“I’ve played like one or two cups on amateur level,” SonicLeBeast tells us, “so going into it I thought maybe they were just going to destroy me with pure teamplay. Before coming here, I played one or two scrims with Fnatic, and it went quite well, so I got a little bit of confidence there, and when I hit the Ring of Frost in the first game, on Jaina, I completely flicked. From there on it was just, for me, a normal tournament.“

In a press conference, Tempo Storm, North America’s highest-placed team in the tournament, even gave credit to SonicLeBeast. “Prodigy,” is how the team’s Mike ’Glaurung’ Fisk described him, “like, seriously. For him to come to a LAN, and just play as well as he did? Prodigy.” Tempo Storm’s Fan Yang simply called him a “mechanical god.”

Despite all this, SonicLeBeast never had HGC aspirations. He plays both League of Legends and Heroes of the Storm at this level, and his only real goal was “to be a god in solo queue in both games.” This is a player who has not had the support of a professional organisation, has not had the experience of pro-level scrims, and just wanted to be the best in ranked play.

Heroes of the Storm

He even said that he previously “couldn’t take the HGC seriously” because of how he “destroyed” pro players in Hero League – Heroes of the Storm’s solo queue ranked mode. He brought that across to Fnatic; a skill with the game’s assassin’s characters that was unmatched.

However, Fnatic were eventually knocked out by Zealots. Turns out they were still missing something. SonicLeBeast realised his greatest weakness: he didn’t play that many heroes, and those that he did pick limited the team’s options.

“I have, over the days, acquired somewhat of an ego, and I went into the tournament thinking me and Ménè are probably top two DPS players in the tournament, besides Poilk and Snitch,” SonicLeBeast says. “I just always had the feeling that I’m better than these guys, and I can beat them easily in a fair and square environment, but Zealots completely avoided the fair PvP: they picked stuff like Abathur and things to shut down one individual, they caught me off guard and taught me a lesson.”

HGC trophy

SonicLeBeast might be one of the most mechanically talented players in the world, but he proves that professional esports are about more than just who can right click better and faster. Being able to communicate, work together, and overcome in team strategy – not just individual skill – is crucial. It is something SonicLeBeast knows he has to work on.

“I guess I’m still thinking about what I can improve on, but also I just have to work with the team,” he tells us. “I didn’t shotcall enough, I didn’t call for Divine Shields when I needed them just because you don’t do that in Hero League, and I guess that’s what keeps me from being the best, I’d say. If I work on that, I can be a real threat in the HGC.”

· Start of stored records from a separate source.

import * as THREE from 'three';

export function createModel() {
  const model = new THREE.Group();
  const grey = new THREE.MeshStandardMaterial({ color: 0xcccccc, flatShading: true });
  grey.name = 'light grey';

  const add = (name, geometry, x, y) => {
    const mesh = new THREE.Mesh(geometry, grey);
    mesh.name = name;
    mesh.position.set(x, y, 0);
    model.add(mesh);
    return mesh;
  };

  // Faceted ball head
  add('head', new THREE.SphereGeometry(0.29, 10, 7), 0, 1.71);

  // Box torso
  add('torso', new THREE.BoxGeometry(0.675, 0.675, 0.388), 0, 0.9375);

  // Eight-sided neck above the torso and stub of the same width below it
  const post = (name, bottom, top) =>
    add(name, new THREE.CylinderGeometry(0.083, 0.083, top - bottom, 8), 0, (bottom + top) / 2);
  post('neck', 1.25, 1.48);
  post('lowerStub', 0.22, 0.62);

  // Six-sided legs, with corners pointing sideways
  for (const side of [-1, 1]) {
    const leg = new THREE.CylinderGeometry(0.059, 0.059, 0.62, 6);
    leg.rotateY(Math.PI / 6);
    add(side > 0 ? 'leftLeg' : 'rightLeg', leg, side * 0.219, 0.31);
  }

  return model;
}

That is now SonicLeBeast’s goal – to be a real threat to the pros. Where he was previously content being the god of Hero League, playing with Fnatic showed him the possibilities available in pro play. He knows his mistakes and what needs to change to compete at the next level.


In esports, we often focus on the winners, the top dogs and the people that won the greatest share of huge prize pools. Despite QuackNiix’s illness resulting in Fnatic placing lower than expected, we have caught a glimpse at how important it is for esports teams to constantly be looking for the next best player, and training them up so they are ready.

SonicLeBeast has suddenly gained over 500 followers on his nigh-empty Twitter account since his performance, he has gained fans and notoriety around the world. Perhaps Glaurung was right, and SonicLeBeast is a prodigy – the one to look out for. Is that SonicLeBeast himself wants, to be competing at the Western Clash next year, to prove that he is the best?

We asked him. His answer?

“Yeah, exactly.”